- Knowing if your catheter is too small: For male or female catheters that may be too small, you may experience spillage, or urine flowing outside of the tube.
- Knowing if your catheter is too big: For male or female catheters that are too big for your urethra, you may experience discomfort or pain.
If you feel that your catheter is too small or too big, speak with your doctor. You and your healthcare professional can determine together what size and length catheter may best suit your individual needs. Your doctor should take into consideration your preferences as well as your particular anatomy.

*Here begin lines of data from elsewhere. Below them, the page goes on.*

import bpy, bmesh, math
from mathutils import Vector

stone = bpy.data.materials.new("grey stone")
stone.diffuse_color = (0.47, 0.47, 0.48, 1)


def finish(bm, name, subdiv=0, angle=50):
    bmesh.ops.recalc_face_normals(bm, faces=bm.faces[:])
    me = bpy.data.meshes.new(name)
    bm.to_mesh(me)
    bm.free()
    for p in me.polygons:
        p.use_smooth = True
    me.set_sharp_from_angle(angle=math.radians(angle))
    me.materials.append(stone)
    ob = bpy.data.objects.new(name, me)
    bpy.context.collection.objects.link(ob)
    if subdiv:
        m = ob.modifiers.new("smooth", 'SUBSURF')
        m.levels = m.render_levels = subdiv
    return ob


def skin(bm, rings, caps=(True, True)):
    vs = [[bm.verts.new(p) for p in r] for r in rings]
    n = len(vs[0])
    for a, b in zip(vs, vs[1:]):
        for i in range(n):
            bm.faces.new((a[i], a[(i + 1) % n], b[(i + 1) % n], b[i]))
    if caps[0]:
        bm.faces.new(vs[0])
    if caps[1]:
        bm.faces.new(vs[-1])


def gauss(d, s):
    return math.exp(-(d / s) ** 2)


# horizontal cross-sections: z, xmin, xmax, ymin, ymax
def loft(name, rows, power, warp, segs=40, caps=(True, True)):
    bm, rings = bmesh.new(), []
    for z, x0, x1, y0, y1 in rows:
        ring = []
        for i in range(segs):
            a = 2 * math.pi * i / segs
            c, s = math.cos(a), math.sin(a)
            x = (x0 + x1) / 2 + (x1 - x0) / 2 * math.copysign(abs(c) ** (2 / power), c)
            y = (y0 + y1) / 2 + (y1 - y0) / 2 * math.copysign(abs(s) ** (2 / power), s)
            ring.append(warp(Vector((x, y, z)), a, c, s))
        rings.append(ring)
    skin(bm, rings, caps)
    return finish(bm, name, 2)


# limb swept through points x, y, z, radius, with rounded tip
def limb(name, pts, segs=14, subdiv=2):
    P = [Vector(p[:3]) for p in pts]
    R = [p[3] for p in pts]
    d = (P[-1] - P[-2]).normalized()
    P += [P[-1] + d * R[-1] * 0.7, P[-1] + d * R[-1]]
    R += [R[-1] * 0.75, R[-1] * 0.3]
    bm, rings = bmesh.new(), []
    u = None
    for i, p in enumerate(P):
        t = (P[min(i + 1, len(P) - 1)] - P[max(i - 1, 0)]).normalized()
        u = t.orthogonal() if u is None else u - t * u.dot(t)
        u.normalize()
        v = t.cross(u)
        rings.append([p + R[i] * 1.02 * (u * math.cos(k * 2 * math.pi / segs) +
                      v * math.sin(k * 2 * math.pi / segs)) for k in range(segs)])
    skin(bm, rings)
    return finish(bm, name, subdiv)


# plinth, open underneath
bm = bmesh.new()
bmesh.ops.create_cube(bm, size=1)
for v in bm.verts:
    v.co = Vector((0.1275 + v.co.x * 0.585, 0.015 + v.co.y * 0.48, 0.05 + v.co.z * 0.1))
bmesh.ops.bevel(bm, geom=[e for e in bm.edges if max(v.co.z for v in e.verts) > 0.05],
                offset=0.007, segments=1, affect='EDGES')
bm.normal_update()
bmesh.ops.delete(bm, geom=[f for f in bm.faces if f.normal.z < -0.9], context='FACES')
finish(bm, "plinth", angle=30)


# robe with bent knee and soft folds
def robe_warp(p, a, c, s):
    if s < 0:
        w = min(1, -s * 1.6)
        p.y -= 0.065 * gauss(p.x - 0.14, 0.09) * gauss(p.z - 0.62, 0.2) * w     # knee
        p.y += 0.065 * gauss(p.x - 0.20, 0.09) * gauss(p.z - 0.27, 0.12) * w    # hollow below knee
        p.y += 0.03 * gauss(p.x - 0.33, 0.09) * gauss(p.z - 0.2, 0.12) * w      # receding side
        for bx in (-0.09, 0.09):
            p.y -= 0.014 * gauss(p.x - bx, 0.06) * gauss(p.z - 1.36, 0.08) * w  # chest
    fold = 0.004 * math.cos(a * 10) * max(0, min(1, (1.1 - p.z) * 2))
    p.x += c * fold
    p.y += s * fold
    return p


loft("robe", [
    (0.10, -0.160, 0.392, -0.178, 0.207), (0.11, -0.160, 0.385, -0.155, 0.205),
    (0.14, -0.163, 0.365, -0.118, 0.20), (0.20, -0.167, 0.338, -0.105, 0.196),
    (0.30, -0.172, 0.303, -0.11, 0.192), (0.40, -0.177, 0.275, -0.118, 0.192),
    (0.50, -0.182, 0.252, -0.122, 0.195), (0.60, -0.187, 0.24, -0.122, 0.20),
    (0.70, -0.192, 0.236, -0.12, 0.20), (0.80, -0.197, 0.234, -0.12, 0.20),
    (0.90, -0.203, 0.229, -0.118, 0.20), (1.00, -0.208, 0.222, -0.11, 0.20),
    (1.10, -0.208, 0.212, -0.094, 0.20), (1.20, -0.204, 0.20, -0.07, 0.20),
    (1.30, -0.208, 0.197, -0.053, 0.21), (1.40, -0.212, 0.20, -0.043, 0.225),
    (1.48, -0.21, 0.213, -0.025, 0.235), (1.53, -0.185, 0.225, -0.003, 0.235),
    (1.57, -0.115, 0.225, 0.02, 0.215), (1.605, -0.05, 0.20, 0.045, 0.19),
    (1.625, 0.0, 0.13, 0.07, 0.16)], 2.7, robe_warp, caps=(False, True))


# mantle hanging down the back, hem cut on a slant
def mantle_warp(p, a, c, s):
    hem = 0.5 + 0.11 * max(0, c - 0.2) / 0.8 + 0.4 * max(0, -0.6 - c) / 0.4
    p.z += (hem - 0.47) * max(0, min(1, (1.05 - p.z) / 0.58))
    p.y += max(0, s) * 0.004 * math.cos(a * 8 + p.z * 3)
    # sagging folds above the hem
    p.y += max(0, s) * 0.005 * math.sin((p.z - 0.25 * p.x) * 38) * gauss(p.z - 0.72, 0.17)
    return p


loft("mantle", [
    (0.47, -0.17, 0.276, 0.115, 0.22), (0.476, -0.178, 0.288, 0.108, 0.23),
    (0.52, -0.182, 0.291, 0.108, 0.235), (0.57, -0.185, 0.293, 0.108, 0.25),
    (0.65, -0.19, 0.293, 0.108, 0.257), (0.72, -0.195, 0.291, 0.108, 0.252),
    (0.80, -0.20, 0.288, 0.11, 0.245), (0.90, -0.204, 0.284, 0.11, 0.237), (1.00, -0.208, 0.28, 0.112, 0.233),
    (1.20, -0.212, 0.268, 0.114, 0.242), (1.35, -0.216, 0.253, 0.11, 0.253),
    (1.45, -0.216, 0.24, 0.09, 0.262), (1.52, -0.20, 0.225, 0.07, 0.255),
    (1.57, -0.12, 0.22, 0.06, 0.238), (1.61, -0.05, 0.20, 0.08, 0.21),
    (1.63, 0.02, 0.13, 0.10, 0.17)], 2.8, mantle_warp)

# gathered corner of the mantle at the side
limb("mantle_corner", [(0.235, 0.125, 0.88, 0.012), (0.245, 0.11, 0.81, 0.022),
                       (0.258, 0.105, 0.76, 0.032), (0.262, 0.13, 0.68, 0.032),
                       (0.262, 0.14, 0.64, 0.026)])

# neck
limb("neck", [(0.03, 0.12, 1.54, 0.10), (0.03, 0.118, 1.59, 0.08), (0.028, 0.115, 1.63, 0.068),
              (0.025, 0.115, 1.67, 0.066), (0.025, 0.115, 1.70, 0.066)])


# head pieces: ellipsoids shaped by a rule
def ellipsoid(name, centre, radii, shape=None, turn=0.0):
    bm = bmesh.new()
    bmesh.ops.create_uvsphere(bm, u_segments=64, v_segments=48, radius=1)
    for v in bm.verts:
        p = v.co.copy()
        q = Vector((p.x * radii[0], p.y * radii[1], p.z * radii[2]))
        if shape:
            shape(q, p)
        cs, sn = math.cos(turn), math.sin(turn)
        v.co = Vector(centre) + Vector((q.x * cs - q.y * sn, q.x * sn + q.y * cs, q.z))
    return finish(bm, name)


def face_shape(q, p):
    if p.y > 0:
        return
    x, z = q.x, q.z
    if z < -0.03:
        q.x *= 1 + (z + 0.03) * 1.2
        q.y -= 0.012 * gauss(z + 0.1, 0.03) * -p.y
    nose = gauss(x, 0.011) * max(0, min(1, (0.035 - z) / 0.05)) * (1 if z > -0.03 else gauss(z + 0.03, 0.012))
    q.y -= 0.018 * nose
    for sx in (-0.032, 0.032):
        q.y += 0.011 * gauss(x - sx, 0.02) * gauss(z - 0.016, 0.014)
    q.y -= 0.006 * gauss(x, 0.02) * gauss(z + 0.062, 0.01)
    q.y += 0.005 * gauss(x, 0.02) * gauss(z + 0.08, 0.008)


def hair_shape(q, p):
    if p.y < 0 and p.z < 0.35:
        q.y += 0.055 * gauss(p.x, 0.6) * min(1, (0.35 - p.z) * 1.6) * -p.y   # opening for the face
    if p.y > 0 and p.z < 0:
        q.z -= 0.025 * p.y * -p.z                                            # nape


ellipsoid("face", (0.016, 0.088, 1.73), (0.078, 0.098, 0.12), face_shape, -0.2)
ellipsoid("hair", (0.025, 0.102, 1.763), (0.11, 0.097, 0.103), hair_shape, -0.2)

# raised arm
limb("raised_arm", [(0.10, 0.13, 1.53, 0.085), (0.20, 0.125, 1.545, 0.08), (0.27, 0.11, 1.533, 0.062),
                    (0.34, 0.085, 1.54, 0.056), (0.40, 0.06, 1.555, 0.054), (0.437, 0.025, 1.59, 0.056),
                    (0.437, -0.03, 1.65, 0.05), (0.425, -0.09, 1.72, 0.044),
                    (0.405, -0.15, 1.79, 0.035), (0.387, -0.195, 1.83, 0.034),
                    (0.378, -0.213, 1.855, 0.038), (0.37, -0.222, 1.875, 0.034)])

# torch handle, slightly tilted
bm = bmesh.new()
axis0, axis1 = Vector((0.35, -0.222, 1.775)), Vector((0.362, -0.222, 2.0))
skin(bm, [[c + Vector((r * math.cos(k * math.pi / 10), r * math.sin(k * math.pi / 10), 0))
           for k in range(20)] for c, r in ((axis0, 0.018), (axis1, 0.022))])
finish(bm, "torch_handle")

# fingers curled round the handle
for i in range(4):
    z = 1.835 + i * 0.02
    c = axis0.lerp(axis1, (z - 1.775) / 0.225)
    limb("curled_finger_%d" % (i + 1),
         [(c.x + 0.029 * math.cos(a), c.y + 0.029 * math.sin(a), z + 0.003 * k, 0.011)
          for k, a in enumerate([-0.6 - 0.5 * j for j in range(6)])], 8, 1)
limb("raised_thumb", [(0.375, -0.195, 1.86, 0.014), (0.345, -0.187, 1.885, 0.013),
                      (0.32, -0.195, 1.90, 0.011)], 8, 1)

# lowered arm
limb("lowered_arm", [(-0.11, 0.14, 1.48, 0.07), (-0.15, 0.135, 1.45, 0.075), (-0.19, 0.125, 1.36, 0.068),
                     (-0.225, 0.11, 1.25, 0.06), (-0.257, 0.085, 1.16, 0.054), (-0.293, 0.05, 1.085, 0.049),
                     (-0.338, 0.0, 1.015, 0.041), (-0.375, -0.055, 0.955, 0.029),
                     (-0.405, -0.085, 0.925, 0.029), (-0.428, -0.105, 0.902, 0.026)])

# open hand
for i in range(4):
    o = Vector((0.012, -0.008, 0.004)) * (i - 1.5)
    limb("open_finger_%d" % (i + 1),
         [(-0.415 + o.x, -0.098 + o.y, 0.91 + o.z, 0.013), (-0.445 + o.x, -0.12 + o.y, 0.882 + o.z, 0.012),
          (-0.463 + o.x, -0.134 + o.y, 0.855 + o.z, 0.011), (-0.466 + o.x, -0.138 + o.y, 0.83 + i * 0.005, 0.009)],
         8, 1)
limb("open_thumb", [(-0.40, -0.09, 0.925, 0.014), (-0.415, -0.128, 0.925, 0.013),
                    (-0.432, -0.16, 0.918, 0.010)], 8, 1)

Male and female anatomies require different length catheters as the male urethra is longer than the female urethra. However, some women prefer a longer catheter. Your healthcare provider will help you decide the right size and length catheter for you.
- Male length catheters are usually 16 inches in length.
- Female length catheters range from 6-8 inches in length.
- Pediatric length catheters typically range from 6-12 inches in length.
For children, boys may need to use a pediatric length or longer 12-16 inch length catheter to ensure it is long enough to reach the bladder and provide complete emptying. Girls can use either a male or a female short style catheter as the female urethra is much shorter. Any intermittent catheter user (child or adult) who has had surgical creation of a catheterizable stoma will need to use a male length catheter to ensure it can reach all the way to the bottom of the bladder.
The French size required is dependent upon the anatomy of the urethra or stoma as well as the body size of the catheter user.